= Directions for this task =
Copy the lines exactly. Begin at the first line of the data and stop after the line with "# lower cells: centre, point".

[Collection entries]
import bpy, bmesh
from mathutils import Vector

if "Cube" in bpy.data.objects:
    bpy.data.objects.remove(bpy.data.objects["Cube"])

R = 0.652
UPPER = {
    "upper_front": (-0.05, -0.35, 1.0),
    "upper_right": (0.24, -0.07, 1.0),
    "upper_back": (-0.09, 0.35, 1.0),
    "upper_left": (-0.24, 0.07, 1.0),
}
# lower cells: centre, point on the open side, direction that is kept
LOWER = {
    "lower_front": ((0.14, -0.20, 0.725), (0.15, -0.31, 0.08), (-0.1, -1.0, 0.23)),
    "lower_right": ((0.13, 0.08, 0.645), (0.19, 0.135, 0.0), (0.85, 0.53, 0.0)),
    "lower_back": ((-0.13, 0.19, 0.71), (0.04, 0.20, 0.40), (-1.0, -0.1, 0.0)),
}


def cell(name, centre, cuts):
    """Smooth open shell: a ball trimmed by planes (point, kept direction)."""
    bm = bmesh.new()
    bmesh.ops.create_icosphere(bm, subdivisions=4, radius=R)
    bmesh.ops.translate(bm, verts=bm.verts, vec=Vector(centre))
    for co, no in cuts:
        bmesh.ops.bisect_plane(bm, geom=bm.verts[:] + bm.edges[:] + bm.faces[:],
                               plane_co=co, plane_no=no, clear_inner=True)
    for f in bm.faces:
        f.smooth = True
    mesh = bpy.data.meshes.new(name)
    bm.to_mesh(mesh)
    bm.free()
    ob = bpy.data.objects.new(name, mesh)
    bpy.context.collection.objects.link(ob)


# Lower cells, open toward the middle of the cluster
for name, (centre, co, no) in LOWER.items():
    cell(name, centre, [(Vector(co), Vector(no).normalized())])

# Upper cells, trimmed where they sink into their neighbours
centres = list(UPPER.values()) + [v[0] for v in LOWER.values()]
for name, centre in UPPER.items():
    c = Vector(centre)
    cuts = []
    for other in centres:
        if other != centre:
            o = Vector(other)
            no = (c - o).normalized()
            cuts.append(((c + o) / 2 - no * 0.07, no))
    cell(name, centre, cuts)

= Result =
import bpy, bmesh
from mathutils import Vector

if "Cube" in bpy.data.objects:
    bpy.data.objects.remove(bpy.data.objects["Cube"])

R = 0.652
UPPER = {
    "upper_front": (-0.05, -0.35, 1.0),
    "upper_right": (0.24, -0.07, 1.0),
    "upper_back": (-0.09, 0.35, 1.0),
    "upper_left": (-0.24, 0.07, 1.0),
}
# lower cells: centre, point on the open side, direction that is kept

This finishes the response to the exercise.